Shirt advertising is a relatively recent development in big-time professional soccer. The first European first-division team to wear shirt advertising was Eintracht Braunschweig of West Germany in 1973 ("Jagermeister"), and it has grown from there. The last major European team to give in to the seemingly inevitable and put a sponsor's name on its uniforms was Barcelona just a few seasons ago. Fans have gotten used to the fact that their favorite team's shirts don't say Inter, Portland, etc., they say Pirelli, Alaska Airlines, etc. Still, as traditions go, this is a fairly new one.
So, it comes as something of a surprise to read this in a Newark Evening News story about a game in New Jersey on Feb. 22, 1887, 125 years ago today: "The Rovers appeared in yellow shirts, across the front of which were the words Hargreave Manufacturing Company Rovers, navy blue trunks, red stockings, shoes and shin guards." It's not just the advertising that's arresting. It's also the Colombia-like colors. Thanks to black-and-white photographs, it's easy to think of early soccer as being strictly in shades of grey, with Roy G. Biv not in attendance.
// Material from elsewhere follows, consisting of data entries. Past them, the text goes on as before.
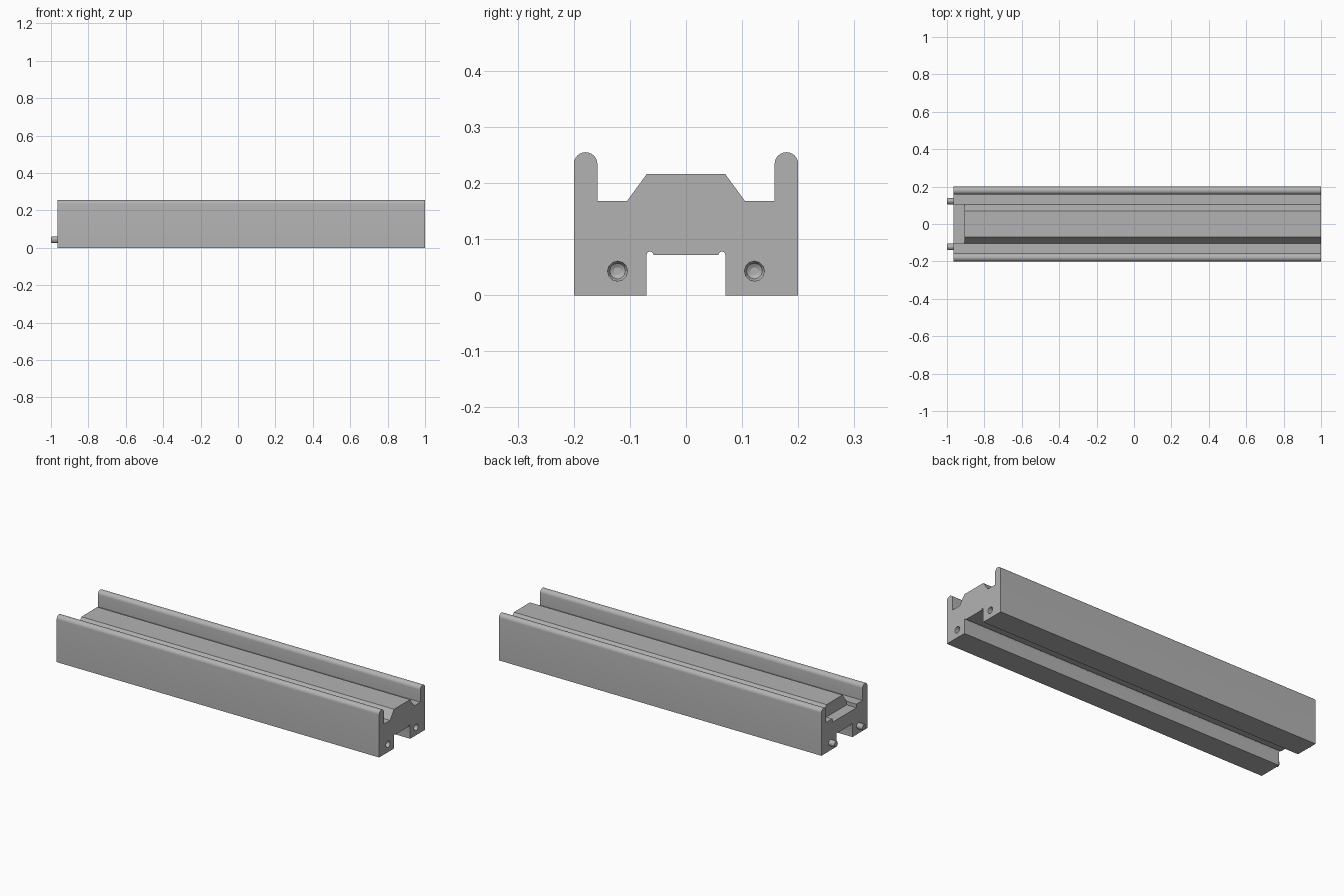
import bpy, bmesh
from math import pi, sin, cos, radians
from mathutils import Vector

cube = bpy.data.objects.get("Cube")
if cube:
    bpy.data.objects.remove(cube, do_unlink=True)

X_END, X_FRONT = -0.965, 1.0
PEG_Y, PEG_Z = 0.122, 0.043

grey = bpy.data.materials.new("plain grey")
grey.use_nodes = True
grey.diffuse_color = (0.45, 0.45, 0.45, 1)
grey.node_tree.nodes["Principled BSDF"].inputs["Base Color"].default_value = grey.diffuse_color


def finish(name, bm):
    """Turn a bmesh into a named object with the shared material."""
    bmesh.ops.recalc_face_normals(bm, faces=bm.faces)
    mesh = bpy.data.meshes.new(name)
    bm.to_mesh(mesh)
    bm.free()
    mesh.materials.append(grey)
    obj = bpy.data.objects.new(name, mesh)
    bpy.context.collection.objects.link(obj)
    return obj


def extrude(name, outline, x0, x1):
    """Extrude a (y, z) outline along x."""
    bm = bmesh.new()
    face = bm.faces.new([bm.verts.new((x0, y, z)) for y, z in outline])
    out = bmesh.ops.extrude_face_region(bm, geom=[face])
    moved = [v for v in out["geom"] if isinstance(v, bmesh.types.BMVert)]
    bmesh.ops.translate(bm, verts=moved, vec=(x1 - x0, 0, 0))
    return finish(name, bm)


def lathe(name, steps, y, z, sides=12):
    """Closed solid turned about an x axis from (x, radius) steps."""
    bm = bmesh.new()
    rings = []
    for x, r in steps:
        rings.append([bm.verts.new((x, y + r * cos(2 * pi * i / sides),
                                    z + r * sin(2 * pi * i / sides)))
                      for i in range(sides)])
    for a, b in zip(rings, rings[1:]):
        for i in range(sides):
            j = (i + 1) % sides
            bm.faces.new((a[i], a[j], b[j], b[i]))
    bm.faces.new(rings[0])
    bm.faces.new(rings[-1])
    return finish(name, bm)


def arc(cy, cz, r, start, end, n):
    angles = [radians(start + (end - start) * i / n) for i in range(n + 1)]
    return [(cy + r * cos(a), cz + r * sin(a)) for a in angles]


# Half section: underside groove with corner relief, outer wall, rounded rail, ridge
half = [(0.058, 0.072)]
half += arc(0.064, 0.072, 0.006, 150, 0, 6)
half += [(0.07, 0.0), (0.2, 0.0)]
half += arc(0.179, 0.234, 0.021, 0, 180, 12)
half += [(0.158, 0.168), (0.105, 0.168), (0.07, 0.216)]
section = half + [(-y, z) for y, z in reversed(half)]
body = extrude("rail_body", section, X_END, X_FRONT)

# Pocket at the end of the ridge
box = [(-0.105, 0.148), (0.105, 0.148), (0.105, 0.3), (-0.105, 0.3)]
cutters = [extrude("pocket_cutter", box, X_END - 0.05, -0.905)]

# Sockets with tapered bottoms, and the matching pegs at the other end
for side, s in (("left", 1), ("right", -1)):
    socket = [(X_FRONT + 0.02, 0.018), (X_FRONT - 0.03, 0.0175),
              (X_FRONT - 0.037, 0.014), (X_FRONT - 0.041, 0.007)]
    cutters.append(lathe("socket_cutter_" + side, socket, s * PEG_Y, PEG_Z))
    peg = [(X_END + 0.01, 0.0165), (-0.997, 0.0165), (-1.0, 0.0145)]
    lathe("peg_" + side, peg, s * PEG_Y, PEG_Z)

bpy.context.view_layer.objects.active = body
for cutter in cutters:
    cutter.hide_render = True
    mod = body.modifiers.new(cutter.name, "BOOLEAN")
    mod.operation = "DIFFERENCE"
    mod.solver = "EXACT"
    mod.object = cutter
    bpy.ops.object.modifier_apply(modifier=mod.name)
    bpy.data.objects.remove(cutter, do_unlink=True)

# Smooth the rail tops while keeping corners crisp
bpy.ops.object.select_all(action="DESELECT")
body.select_set(True)
bpy.ops.object.shade_smooth_by_angle(angle=radians(25))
The team being described in that newspaper story is the Fall River Rovers from Massachusetts, who still were known in Fall River as the County Street Rovers (and who are shown above in a 1886 photo, without advertising). The game was an early classic of American soccer, a Washington's Birthday friendly in Kearny, N.J., between the Fall River Rovers and ONT of Kearny, who were named after a consumer product but didn't wear that name on their shirts. In 1887, these were perhaps the two best teams in American soccer. The Fall River team fell behind early, but rallied to gain a 3-2 victory on two goals in the waning minutes of the game.The game was part of a passing of the torch from Kearny to Fall River. ONT had won the first two American Football Association Cup titles in 1885 and 1886, and won a third six weesk after this game, but Fall River Rovers won the AFA Cup in 1888 and 1889, the first two of seven consecutive triumphs in that tournament by New England teams.
That one newspaper reference is the only indication I've ever seen of the idea that shirt advertising existed in American soccer 100 years before it became standard in Europe, so it probably was a one-time thing. It doesn't seem to have been an indication of a larger trend. True, many American teams, particularly between about 1910 and 1950, have worn on their shirts the names of the companies that owned or sponsored them, but I don't think that counts as the same thing. Some of those were factory teams. Most of the companies named on those shirts had much greater involvement with the teams than just as a buyer of advertising space.
What was the Hargreave Manufacturing Company? I'm not sure. The Fall River city directory for 1887 doesn't include a company by that name, but it does show a Hargraves Manufacturing Company, which made soap. A misspelling on the shirts? Unlikely. A misspelling by the newspaper? Quite possibly.